Records supplied section start

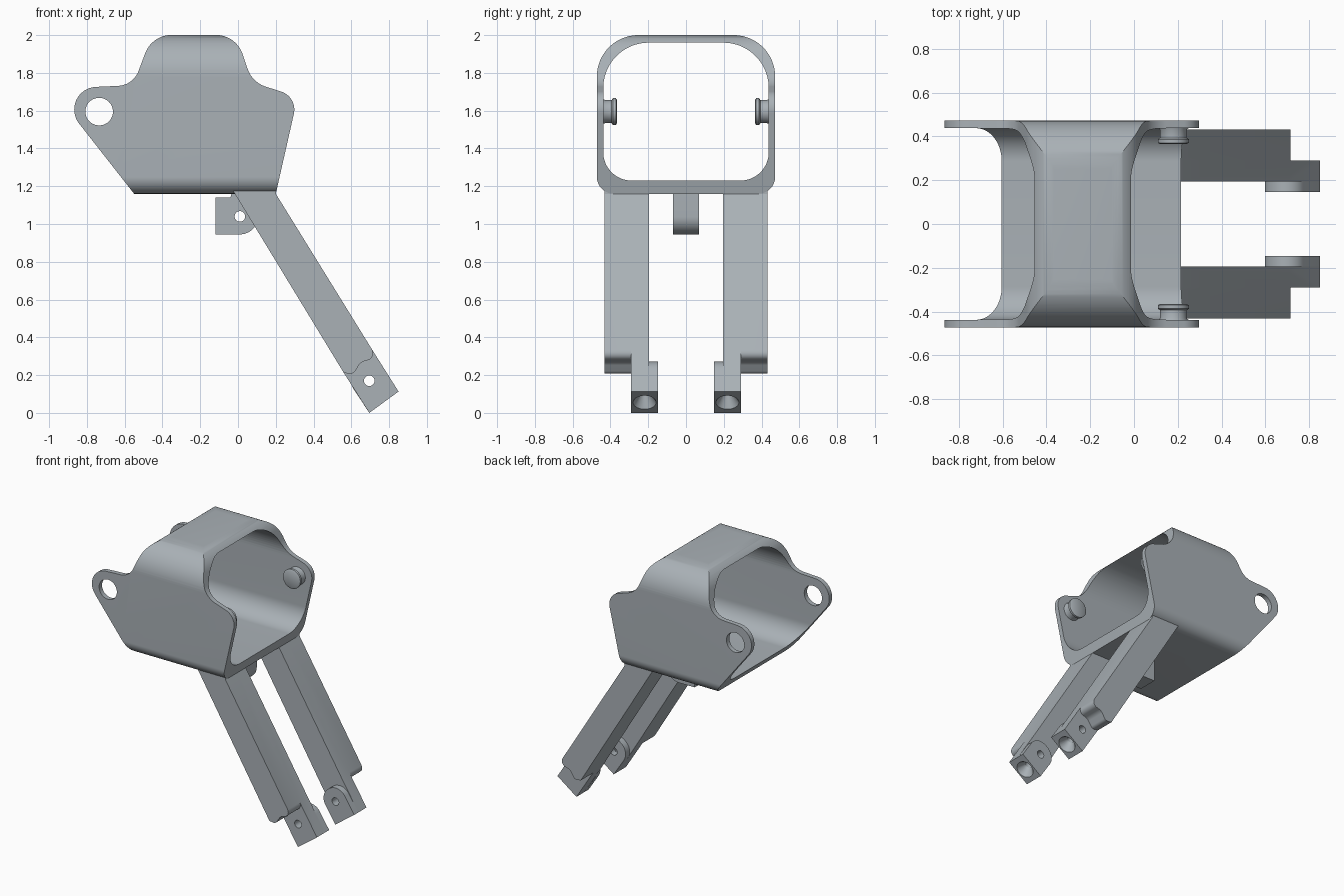
import bpy, bmesh, math
from mathutils import Vector, Matrix

if "Cube" in bpy.data.objects:
    bpy.data.objects.remove(bpy.data.objects["Cube"])

grey = bpy.data.materials.new("plastic_grey")
grey.use_nodes = True
colour = (0.4, 0.44, 0.47, 1)
grey.diffuse_color = colour
grey.node_tree.nodes["Principled BSDF"].inputs["Base Color"].default_value = colour


def make(name, bm):
    bmesh.ops.recalc_face_normals(bm, faces=bm.faces)
    mesh = bpy.data.meshes.new(name)
    bm.to_mesh(mesh)
    bm.free()
    mesh.materials.append(grey)
    obj = bpy.data.objects.new(name, mesh)
    bpy.context.collection.objects.link(obj)
    return obj


def rounded(corners, steps=12):
    """Outline from (a, b, radius) corners, each filleted by its radius."""
    out = []
    for i, (a, b, r) in enumerate(corners):
        p = Vector((a, b))
        if not r:
            out.append(p)
            continue
        u = (Vector(corners[i - 1][:2]) - p).normalized()
        v = (Vector(corners[(i + 1) % len(corners)][:2]) - p).normalized()
        half = u.angle(v) / 2
        centre = p + (u + v).normalized() * r / math.sin(half)
        start = p + u * r / math.tan(half) - centre
        end = p + v * r / math.tan(half) - centre
        turn = math.atan2(start.x * end.y - start.y * end.x, start.dot(end))
        out += [centre + Matrix.Rotation(turn * k / steps, 2) @ start for k in range(steps + 1)]
    return out


def prism(name, outline, axis, lo, hi):
    bm = bmesh.new()
    place = (lambda p, d: (d, p.x, p.y)) if axis == "x" else (lambda p, d: (p.x, d, p.y))
    face = bm.faces.new([bm.verts.new(place(p, lo)) for p in outline])
    solid = bmesh.ops.extrude_face_region(bm, geom=[face])
    shift = Vector((hi - lo, 0, 0) if axis == "x" else (0, hi - lo, 0))
    bmesh.ops.translate(bm, vec=shift, verts=[e for e in solid["geom"] if isinstance(e, bmesh.types.BMVert)])
    return make(name, bm)


def rod(name, start, end, r1, r2):
    start, end = Vector(start), Vector(end)
    axis = end - start
    bm = bmesh.new()
    turn = axis.to_track_quat("Z", "Y").to_matrix().to_4x4()
    bmesh.ops.create_cone(bm, cap_ends=True, segments=40, radius1=r1, radius2=r2, depth=axis.length,
                          matrix=Matrix.Translation((start + end) / 2) @ turn)
    return make(name, bm)


def combine(obj, tool, operation):
    mod = obj.modifiers.new("cut", "BOOLEAN")
    mod.operation, mod.solver, mod.object = operation, "EXACT", tool
    bpy.context.view_layer.objects.active = obj
    bpy.ops.object.modifier_apply(modifier=mod.name)
    bpy.data.objects.remove(tool)


def smooth(obj):
    bpy.ops.object.select_all(action="DESELECT")
    obj.select_set(True)
    bpy.context.view_layer.objects.active = obj
    bpy.ops.object.shade_smooth_by_angle(angle=math.radians(30))


def tube_section(w, bottom, top, r_bottom, r_top):
    return rounded([(-w, bottom, r_bottom), (w, bottom, r_bottom), (w, top, r_top), (-w, top, r_top)], 20)


# Sleeve: rounded tube trimmed to its side silhouette
sleeve = prism("sleeve", tube_section(0.472, 1.16, 2, 0.09, 0.22), "x", -1, 1)
combine(sleeve, prism("bore", tube_section(0.438, 1.23, 1.96, 0.15, 0.24), "x", -1.1, 1.1), "DIFFERENCE")
silhouette = rounded([(-0.55, 1.16, 0), (0.2, 1.16, 0), (0.316, 1.673, 0.1), (0.075, 1.75, 0.15),
                      (-0.01, 2.001, 0.15), (-0.455, 2.001, 0.15), (-0.555, 1.735, 0.12),
                      (-0.985, 1.715, 0.12)], 16)
combine(sleeve, prism("side_trim", silhouette, "y", -0.6, 0.6), "INTERSECT")
combine(sleeve, rod("ear_hole", (-0.735, -0.6, 1.595), (-0.735, 0.6, 1.595), 0.073, 0.073), "DIFFERENCE")
smooth(sleeve)

# Lug under the floor, with a cross hole
lug = prism("lug", rounded([(-0.12, 0.945, 0), (0.105, 0.945, 0.094), (0.105, 1.18, 0), (-0.03, 1.18, 0),
                            (-0.04, 1.14, 0.01), (-0.12, 1.14, 0)]), "y", -0.07, 0.07)
combine(lug, rod("lug_hole", (0.01, -0.2, 1.04), (0.01, 0.2, 1.04), 0.028, 0.028), "DIFFERENCE")
smooth(lug)

# Shared arm measurements: end face corners and the direction of the tip
low, high = Vector((0.695, 0.0)), Vector((0.85, 0.113))
along = Vector((0.55, -0.835)).normalized()
top_edge = [(-0.035, 1.19, 0), (0.2, 1.19, 0), (0.2, 1.16, 0)]
wave = [(0.722, 0.29, 0.035), (0.65, 0.268, 0.05), (0.61, 0.205, 0.03), (0.56, 0.212, 0)]
knuckle_top = [(*(p - along * 0.235), 0.09) for p in (high, low)]
tip = (low + high) / 2


def tip_point(depth, y):
    p = tip - along * depth
    return (p.x, y, p.y)


for side, word in ((1, "back"), (-1, "front")):
    # Arm: thick outer layer, inner layer reaching the tip, rounded knuckle
    arm = prism(word + "_arm", rounded(top_edge + [(0.71, 0.335, 0)] + wave), "y", side * 0.29, side * 0.432)
    inner = rounded(top_edge + [(0.71, 0.335, 0), (*high, 0), (*low, 0), (0.56, 0.212, 0)])
    combine(arm, prism("inner_layer", inner, "y", side * 0.195, side * 0.29), "UNION")
    knuckle = rounded([(*low, 0), (*high, 0)] + knuckle_top)
    combine(arm, prism("knuckle", knuckle, "y", side * 0.147, side * 0.195), "UNION")
    # Pin hole and countersunk screw hole in the tip
    combine(arm, rod("pin_hole", (0.695, 0, 0.17), (0.695, side * 0.6, 0.17), 0.028, 0.028), "DIFFERENCE")
    y = side * 0.219
    combine(arm, rod("countersink", tip_point(-0.005, y), tip_point(0.06, y), 0.064, 0.022), "DIFFERENCE")
    combine(arm, rod("screw_hole", tip_point(0.03, y), tip_point(0.13, y), 0.024, 0.024), "DIFFERENCE")
    smooth(arm)

    # Flanged peg on the inside of the sleeve wall
    bm = bmesh.new()
    outline = [(0, 0.365), (0.06, 0.365), (0.071, 0.371), (0.071, 0.387), (0.061, 0.394),
               (0.061, 0.428), (0.068, 0.445), (0, 0.445)]
    verts = [bm.verts.new((0.18 + r, side * d, 1.595)) for r, d in outline]
    edges = [bm.edges.new(pair) for pair in zip(verts, verts[1:])]
    bmesh.ops.spin(bm, geom=verts + edges, cent=(0.18, 0, 1.595), axis=(0, 1, 0),
                   angle=math.tau, steps=40, use_duplicate=False)
    bmesh.ops.remove_doubles(bm, verts=bm.verts, dist=0.0005)
    smooth(make(word + "_peg", bm))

Records supplied section end

◆ Prompt
Please repeat, with no pictures, each line from the start of the records above through the line with "u = (Vector(corners[i", inclusive, and only those.

◆ Response
import bpy, bmesh, math
from mathutils import Vector, Matrix

if "Cube" in bpy.data.objects:
    bpy.data.objects.remove(bpy.data.objects["Cube"])

grey = bpy.data.materials.new("plastic_grey")
grey.use_nodes = True
colour = (0.4, 0.44, 0.47, 1)
grey.diffuse_color = colour
grey.node_tree.nodes["Principled BSDF"].inputs["Base Color"].default_value = colour


def make(name, bm):
    bmesh.ops.recalc_face_normals(bm, faces=bm.faces)
    mesh = bpy.data.meshes.new(name)
    bm.to_mesh(mesh)
    bm.free()
    mesh.materials.append(grey)
    obj = bpy.data.objects.new(name, mesh)
    bpy.context.collection.objects.link(obj)
    return obj


def rounded(corners, steps=12):
    """Outline from (a, b, radius) corners, each filleted by its radius."""
    out = []
    for i, (a, b, r) in enumerate(corners):
        p = Vector((a, b))
        if not r:
            out.append(p)
            continue
        u = (Vector(corners[i - 1][:2]) - p).normalized()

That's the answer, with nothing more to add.